ROCK HILL –
In Family Court on Tuesday, nobody threatened a cop in a cell behind the courtroom like weeks before. Nobody flashed gang signs or claimed toughness of the street.
A pair of kids – one 14 and another who just turned 16, who just weeks ago were so tough they beat up two girls – were sentenced to probation and counseling and community service.
That includes watching adult court, where gang members leave for prisons every day for years at a time.
There were no more threats to “shoot up the block” or bragging about how much pot they would inhale, sex they would have, or claims to be in a gang called the “Folk Nation.”
The Folk Nation has an alumni association of vicious drug dealers and violent predators who recruit part of America’s vital and wonderful future – York County’s kids – into crime.
Folk Nation grads proudly serve in almost every jail in America.
No, Tuesday was just the words from each teen; “Yes, ma’am,” when Family Court Judge Georgia Anderson of Spartanburg, retired yet still working, said, plainly and firmly to one of the kids: “Go to school, behave yourself, and do your work.”
The sentencing was for two of the five teens who were arrested Jan. 30 after a pair of girls walking down a Rock Hill street were jumped and beaten by the two boys who admitted it – and allegedly by three others who remain accused but have cases pending.

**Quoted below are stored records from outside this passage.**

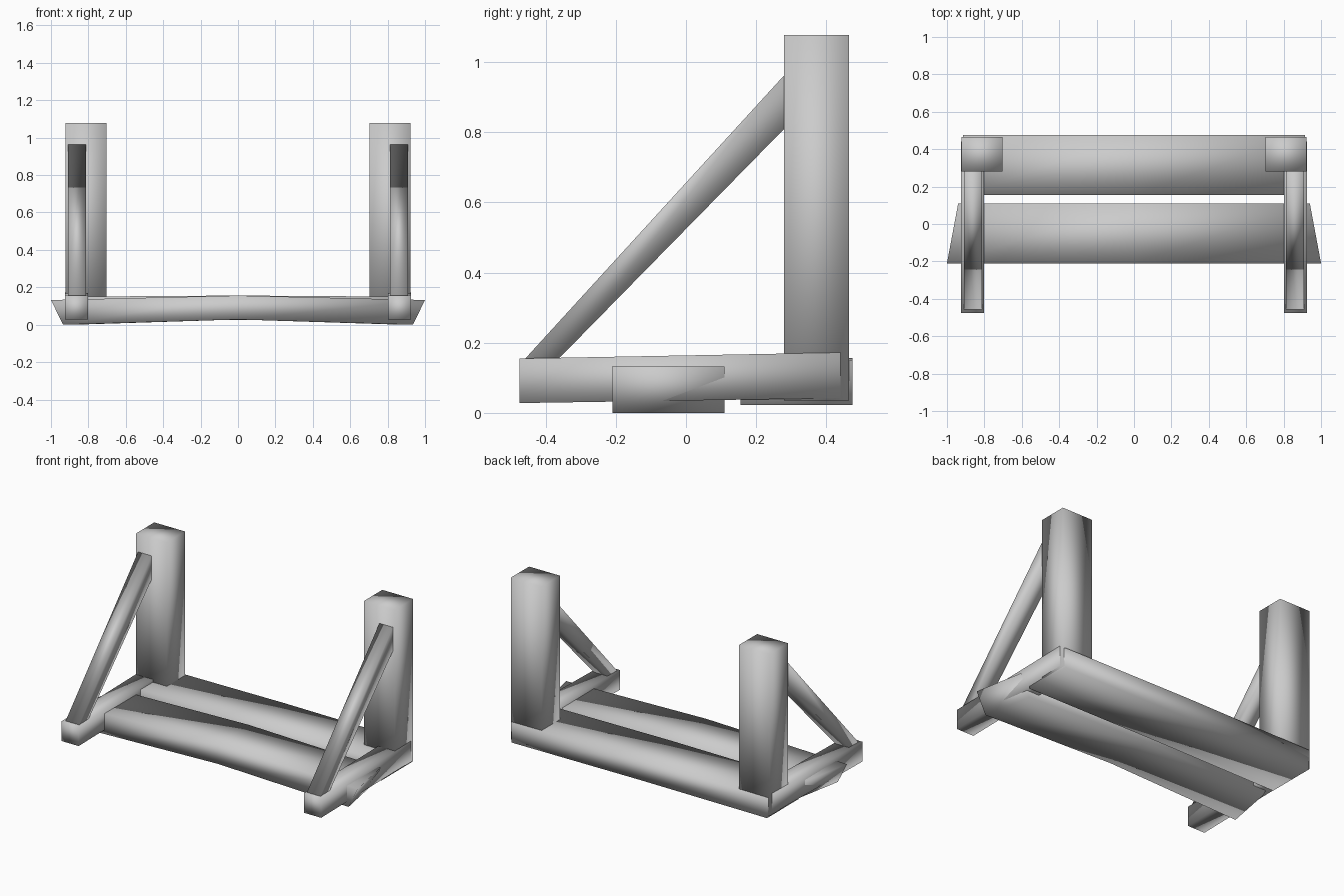
import bpy

if "Cube" in bpy.data.objects:
    bpy.data.objects.remove(bpy.data.objects["Cube"])


def loft(name, sections, mirror=False):
    """Solid through a row of four-cornered sections, smooth shaded."""
    verts = [p for s in sections for p in s]
    n = len(sections)
    faces = [(0, 1, 2, 3), tuple(4 * (n - 1) + i for i in (3, 2, 1, 0))]
    for k in range(n - 1):
        a, b = 4 * k, 4 * k + 4
        for i in range(4):
            j = (i + 1) % 4
            faces.append((a + j, a + i, b + i, b + j))
    me = bpy.data.meshes.new(name)
    me.from_pydata(verts, [], faces)
    me.polygons.foreach_set("use_smooth", [True] * len(faces))
    me.update()
    ob = bpy.data.objects.new(name, me)
    bpy.context.collection.objects.link(ob)
    if mirror:
        ob.modifiers.new("Mirror", 'MIRROR').use_mirror_merge = False
    return ob


def side_beam(name, x0, x1, profile):
    """Mirrored pair: a four-point (y, z) profile extruded from x0 to x1."""
    return loft(name, [[(x, y, z) for y, z in profile] for x in (x0, x1)], True)


def plank(name, y0, y1, ends, mid):
    """Cross plank; ends = half lengths (front low, back low, back top, front top)."""
    (z0, z1, lengths), (m0, m1) = ends, mid
    corners = [(y0, z0), (y1, z0), (y1, z1), (y0, z1)]
    left = [(-l, y, z) for l, (y, z) in zip(lengths, corners)]
    right = [(l, y, z) for l, (y, z) in zip(lengths, corners)]
    centre = [(0, y0, m0), (0, y1, m0), (0, y1, m1), (0, y0, m1)]
    return loft(name, [left, centre, right])


# Upright posts at the back corners
side_beam("post", 0.703, 0.922,
          [(0.28, 0.035), (0.465, 0.035), (0.465, 1.078), (0.28, 1.078)])

# Side rails, rising slightly to the back
side_beam("side_rail", 0.803, 0.925,
          [(-0.475, 0.028), (0.44, 0.042), (0.44, 0.172), (-0.475, 0.155)])

# Diagonal braces from rail front to post
side_beam("brace", 0.812, 0.908,
          [(-0.47, 0.142), (-0.375, 0.142), (0.285, 0.815), (0.285, 0.968)])

# Arched front plank with mitred ends, and back plank
plank("front_plank", -0.21, 0.11,
      (0.0, 0.132, (0.935, 0.875, 0.94, 1.0)), (0.028, 0.156))
plank("back_plank", 0.155, 0.475,
      (0.022, 0.150, (0.91, 0.91, 0.915, 0.915)), (0.026, 0.156))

Because of the ages of the children, The Herald is not publishing their names.
The cops were called that January evening on Crawford Road by a witness, a person struggling to make a living, who did not want violence on her street.

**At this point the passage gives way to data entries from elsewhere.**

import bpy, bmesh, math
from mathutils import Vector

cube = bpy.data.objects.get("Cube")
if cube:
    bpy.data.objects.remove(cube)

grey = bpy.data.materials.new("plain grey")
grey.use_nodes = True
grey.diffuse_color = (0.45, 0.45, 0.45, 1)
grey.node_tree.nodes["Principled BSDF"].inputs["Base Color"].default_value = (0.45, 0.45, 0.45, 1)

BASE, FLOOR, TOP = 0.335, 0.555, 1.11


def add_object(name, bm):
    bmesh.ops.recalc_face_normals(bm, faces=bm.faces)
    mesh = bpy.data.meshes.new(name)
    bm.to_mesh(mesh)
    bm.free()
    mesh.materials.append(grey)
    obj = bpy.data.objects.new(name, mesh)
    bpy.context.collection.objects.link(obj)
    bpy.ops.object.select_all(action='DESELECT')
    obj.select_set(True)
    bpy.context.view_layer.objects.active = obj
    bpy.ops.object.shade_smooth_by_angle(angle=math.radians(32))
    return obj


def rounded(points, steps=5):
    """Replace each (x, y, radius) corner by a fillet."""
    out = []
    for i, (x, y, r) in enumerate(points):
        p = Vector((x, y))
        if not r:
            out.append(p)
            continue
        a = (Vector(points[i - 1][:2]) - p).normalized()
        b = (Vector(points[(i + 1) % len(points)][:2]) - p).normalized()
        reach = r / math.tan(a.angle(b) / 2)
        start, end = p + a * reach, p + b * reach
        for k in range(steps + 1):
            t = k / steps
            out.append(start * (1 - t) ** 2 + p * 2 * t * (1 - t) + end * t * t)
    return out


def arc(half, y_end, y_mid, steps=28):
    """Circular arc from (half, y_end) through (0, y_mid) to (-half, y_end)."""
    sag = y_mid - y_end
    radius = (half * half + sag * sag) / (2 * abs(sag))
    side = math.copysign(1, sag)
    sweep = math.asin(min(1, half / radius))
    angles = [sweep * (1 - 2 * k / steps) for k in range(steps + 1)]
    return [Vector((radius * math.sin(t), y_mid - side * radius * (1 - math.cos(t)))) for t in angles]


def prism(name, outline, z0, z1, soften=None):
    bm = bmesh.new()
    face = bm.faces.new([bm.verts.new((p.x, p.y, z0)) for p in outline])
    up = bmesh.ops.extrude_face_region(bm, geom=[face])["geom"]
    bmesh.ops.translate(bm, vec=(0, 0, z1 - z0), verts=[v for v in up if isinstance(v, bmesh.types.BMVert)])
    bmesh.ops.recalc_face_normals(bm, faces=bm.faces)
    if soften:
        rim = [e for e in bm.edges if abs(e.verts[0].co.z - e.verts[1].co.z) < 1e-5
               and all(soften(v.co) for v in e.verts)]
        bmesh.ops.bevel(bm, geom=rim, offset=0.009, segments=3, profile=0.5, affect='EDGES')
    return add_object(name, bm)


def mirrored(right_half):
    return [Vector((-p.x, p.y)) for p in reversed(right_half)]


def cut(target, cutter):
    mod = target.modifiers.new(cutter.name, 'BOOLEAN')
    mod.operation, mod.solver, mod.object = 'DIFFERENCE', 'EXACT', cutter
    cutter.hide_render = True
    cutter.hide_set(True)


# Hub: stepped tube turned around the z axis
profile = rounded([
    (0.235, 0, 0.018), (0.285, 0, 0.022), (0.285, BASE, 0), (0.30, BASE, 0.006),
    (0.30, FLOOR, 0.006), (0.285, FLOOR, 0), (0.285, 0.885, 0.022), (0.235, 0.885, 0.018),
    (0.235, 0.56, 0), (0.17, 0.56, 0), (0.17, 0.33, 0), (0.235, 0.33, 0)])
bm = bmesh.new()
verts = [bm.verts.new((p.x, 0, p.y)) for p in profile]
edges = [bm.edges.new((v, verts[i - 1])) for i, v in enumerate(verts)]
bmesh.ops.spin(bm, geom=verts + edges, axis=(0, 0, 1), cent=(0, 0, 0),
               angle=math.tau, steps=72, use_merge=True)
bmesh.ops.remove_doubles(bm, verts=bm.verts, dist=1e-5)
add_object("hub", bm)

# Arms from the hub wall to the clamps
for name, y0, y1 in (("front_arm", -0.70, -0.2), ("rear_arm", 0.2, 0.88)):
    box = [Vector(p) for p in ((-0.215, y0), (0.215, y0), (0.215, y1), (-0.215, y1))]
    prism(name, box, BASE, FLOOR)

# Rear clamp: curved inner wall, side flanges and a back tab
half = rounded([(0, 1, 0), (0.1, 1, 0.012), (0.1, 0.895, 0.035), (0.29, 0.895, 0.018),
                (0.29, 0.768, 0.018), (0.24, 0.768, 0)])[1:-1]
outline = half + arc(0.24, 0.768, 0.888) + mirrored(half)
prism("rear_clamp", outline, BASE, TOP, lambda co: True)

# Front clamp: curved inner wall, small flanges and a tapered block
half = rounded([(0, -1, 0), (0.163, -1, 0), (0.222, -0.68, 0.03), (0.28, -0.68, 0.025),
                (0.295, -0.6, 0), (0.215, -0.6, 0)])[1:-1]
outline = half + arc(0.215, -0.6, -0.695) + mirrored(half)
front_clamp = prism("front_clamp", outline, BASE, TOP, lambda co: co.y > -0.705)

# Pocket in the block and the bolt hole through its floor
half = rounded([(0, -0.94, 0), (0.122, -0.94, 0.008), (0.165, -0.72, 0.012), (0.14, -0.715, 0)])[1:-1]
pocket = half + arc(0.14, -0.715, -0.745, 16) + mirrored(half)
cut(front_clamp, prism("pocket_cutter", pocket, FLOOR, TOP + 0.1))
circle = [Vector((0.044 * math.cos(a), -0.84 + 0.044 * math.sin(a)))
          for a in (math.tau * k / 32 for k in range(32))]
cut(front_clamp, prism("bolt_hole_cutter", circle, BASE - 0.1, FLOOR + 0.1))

When officers found the teens in an abandoned house, they bragged how they were not afraid of jail or anything else. One of the officers who arrested them, field training officer Sam Buchanan, just last week was honored as the Rock Hill Police Department’s officer of the year.
The teenagers, who do not shave and cannot drive because they are too young, flashed gang symbols that cold night at Buchanan and another officer, called out gang sayings, and one even threatened to come back and “shoot up the block.”
The five created such a ruckus in the Rock Hill jail afterward that a squadron of officers was required to calm the place down.
Then on their way from a juvenile jail to court a week later, the boys boasted of all they would do with drugs and girls and the fellas upon release.
Another visiting judge with almost 30 years experience – promptly that early February day after the shock of what was said in his courtroom about violence and threats of violence – sent all back to jail instead of out to a party, pending trial.
One of the boys – the 14-year-old sentenced Tuesday – was in a cell that February morning after court when a police officer who had arrested him walked by and the teen then threatened to “smoke” the cop.
But Tuesday was 57 days of jail later.
The teens made no threats.
The two in court, who each had no prior record before the January fight, had pleaded guilty to assault by a mob and trespassing weeks ago. The S.C. Department of Juvenile Justice did an evaluation of both, when each was separated from the other kids involved, who were acting so tough when around other tough guys.
When apart, neither teen got in any trouble, according to DJJ and prosecutors. Each denied gang affiliation.
The lawyer for the 14-year-old – the child who threatened the officer and was by all accounts, the loudest mouth of all at the outset – said the kid was “mouthing off.”
The threats, the claims of gang ties, of shooting an officer, were “immaturity, not malice…” the lawyer stated. “He keeps saying he’s sorry, and he wants to go home.”
The lawyer for the other teen claimed the incident was a fight, then bad behavior in front of the police that included constitutionally protected free speech. It all was blown out of proportion by, among other things, media coverage, the lawyer said.